▸ Saved entries:
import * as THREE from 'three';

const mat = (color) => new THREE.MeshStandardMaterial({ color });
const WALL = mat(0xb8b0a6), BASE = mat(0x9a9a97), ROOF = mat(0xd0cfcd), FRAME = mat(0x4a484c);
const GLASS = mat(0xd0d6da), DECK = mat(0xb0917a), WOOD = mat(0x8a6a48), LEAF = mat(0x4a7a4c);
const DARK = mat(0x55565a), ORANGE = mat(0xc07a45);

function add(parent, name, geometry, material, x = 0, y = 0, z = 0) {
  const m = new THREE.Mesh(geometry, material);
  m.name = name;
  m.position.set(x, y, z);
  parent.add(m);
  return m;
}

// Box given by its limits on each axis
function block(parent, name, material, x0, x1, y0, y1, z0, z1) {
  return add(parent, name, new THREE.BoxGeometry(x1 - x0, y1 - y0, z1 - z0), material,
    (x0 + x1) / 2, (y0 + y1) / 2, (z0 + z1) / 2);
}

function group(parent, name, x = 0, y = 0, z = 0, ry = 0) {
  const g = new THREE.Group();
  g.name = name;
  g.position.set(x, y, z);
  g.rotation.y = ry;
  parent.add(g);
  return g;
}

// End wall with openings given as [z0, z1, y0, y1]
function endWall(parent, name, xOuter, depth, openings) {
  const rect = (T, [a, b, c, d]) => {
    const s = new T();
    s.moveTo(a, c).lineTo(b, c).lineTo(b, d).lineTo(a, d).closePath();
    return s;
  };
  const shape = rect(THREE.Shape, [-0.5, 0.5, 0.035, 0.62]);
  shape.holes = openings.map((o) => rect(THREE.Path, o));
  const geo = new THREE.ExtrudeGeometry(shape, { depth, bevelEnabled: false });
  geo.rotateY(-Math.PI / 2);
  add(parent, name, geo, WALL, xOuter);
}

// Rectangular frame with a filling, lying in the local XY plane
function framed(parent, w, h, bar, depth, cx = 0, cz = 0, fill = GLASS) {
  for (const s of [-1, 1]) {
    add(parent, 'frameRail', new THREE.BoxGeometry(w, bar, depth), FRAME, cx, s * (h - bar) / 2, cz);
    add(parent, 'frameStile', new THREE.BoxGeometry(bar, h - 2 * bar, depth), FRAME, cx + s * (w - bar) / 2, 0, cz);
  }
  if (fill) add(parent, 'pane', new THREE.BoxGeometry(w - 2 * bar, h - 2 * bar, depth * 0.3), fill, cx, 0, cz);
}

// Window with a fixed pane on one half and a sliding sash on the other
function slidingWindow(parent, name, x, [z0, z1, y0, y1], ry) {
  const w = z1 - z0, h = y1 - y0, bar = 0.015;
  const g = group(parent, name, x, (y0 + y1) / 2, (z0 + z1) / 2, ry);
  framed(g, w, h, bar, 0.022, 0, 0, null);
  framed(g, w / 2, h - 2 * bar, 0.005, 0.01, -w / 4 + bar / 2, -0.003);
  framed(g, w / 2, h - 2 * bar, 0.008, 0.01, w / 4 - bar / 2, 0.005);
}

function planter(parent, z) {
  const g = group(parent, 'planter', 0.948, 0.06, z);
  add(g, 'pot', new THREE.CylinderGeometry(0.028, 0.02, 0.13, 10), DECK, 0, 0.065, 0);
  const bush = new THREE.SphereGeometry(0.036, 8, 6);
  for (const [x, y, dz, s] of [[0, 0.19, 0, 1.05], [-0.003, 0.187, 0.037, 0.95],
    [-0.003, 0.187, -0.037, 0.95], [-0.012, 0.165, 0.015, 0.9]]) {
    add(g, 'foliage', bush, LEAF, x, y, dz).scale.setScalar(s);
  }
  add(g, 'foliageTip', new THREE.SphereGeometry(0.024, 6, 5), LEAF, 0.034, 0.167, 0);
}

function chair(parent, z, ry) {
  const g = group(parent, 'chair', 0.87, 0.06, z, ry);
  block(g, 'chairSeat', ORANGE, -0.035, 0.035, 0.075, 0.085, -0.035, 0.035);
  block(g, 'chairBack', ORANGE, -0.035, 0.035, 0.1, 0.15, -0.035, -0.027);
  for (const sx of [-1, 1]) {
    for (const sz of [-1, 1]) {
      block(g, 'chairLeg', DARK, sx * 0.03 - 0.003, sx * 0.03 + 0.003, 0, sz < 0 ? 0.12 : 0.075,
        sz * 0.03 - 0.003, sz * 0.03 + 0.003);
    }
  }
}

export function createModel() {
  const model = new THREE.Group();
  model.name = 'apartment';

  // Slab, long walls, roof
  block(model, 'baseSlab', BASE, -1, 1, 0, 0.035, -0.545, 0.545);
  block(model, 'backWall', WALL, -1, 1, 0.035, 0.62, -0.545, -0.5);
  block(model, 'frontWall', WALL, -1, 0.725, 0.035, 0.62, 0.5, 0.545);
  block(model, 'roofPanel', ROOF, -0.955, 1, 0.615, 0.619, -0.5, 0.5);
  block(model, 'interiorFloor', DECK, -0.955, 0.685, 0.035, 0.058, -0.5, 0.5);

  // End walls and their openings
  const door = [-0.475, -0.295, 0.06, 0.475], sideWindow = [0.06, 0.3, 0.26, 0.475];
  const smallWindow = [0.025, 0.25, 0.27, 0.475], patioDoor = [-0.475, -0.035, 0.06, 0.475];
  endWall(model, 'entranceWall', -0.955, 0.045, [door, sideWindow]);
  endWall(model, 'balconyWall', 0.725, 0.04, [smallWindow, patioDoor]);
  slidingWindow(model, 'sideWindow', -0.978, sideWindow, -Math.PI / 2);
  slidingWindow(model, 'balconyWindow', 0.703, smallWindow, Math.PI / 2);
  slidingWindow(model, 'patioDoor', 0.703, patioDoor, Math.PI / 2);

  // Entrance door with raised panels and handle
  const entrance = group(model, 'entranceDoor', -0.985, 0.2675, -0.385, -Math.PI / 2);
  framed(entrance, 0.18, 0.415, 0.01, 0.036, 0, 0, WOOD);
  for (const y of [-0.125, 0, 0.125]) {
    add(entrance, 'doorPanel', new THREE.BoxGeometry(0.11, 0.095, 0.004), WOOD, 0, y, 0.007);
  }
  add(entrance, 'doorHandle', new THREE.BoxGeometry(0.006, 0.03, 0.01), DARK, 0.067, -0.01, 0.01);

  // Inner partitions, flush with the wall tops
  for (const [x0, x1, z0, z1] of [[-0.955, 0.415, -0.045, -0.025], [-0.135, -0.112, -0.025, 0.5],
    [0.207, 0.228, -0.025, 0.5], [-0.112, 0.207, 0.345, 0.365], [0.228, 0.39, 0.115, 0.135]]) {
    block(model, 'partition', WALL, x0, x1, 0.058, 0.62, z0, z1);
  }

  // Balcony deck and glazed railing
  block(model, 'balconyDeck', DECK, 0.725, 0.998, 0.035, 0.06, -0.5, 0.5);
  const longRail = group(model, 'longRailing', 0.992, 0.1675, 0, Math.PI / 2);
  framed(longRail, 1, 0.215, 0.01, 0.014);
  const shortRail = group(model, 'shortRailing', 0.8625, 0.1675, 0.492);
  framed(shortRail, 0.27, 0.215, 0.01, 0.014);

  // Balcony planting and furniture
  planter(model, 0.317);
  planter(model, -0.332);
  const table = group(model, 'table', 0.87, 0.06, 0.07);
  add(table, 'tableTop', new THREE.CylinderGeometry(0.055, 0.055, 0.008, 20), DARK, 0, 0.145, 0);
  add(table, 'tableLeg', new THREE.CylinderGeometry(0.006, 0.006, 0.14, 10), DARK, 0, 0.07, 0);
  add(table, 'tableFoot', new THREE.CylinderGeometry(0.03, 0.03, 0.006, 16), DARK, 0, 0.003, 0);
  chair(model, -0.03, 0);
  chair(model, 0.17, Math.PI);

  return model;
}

▸ Task brief: Quote only the stretch of lines that starts the data above and ends with the line containing "shape.holes = openings.map((o)", both included.

▸ Solution:
import * as THREE from 'three';

const mat = (color) => new THREE.MeshStandardMaterial({ color });
const WALL = mat(0xb8b0a6), BASE = mat(0x9a9a97), ROOF = mat(0xd0cfcd), FRAME = mat(0x4a484c);
const GLASS = mat(0xd0d6da), DECK = mat(0xb0917a), WOOD = mat(0x8a6a48), LEAF = mat(0x4a7a4c);
const DARK = mat(0x55565a), ORANGE = mat(0xc07a45);

function add(parent, name, geometry, material, x = 0, y = 0, z = 0) {
  const m = new THREE.Mesh(geometry, material);
  m.name = name;
  m.position.set(x, y, z);
  parent.add(m);
  return m;
}

// Box given by its limits on each axis
function block(parent, name, material, x0, x1, y0, y1, z0, z1) {
  return add(parent, name, new THREE.BoxGeometry(x1 - x0, y1 - y0, z1 - z0), material,
    (x0 + x1) / 2, (y0 + y1) / 2, (z0 + z1) / 2);
}

function group(parent, name, x = 0, y = 0, z = 0, ry = 0) {
  const g = new THREE.Group();
  g.name = name;
  g.position.set(x, y, z);
  g.rotation.y = ry;
  parent.add(g);
  return g;
}

// End wall with openings given as [z0, z1, y0, y1]
function endWall(parent, name, xOuter, depth, openings) {
  const rect = (T, [a, b, c, d]) => {
    const s = new T();
    s.moveTo(a, c).lineTo(b, c).lineTo(b, d).lineTo(a, d).closePath();
    return s;
  };
  const shape = rect(THREE.Shape, [-0.5, 0.5, 0.035, 0.62]);
  shape.holes = openings.map((o) => rect(THREE.Path, o));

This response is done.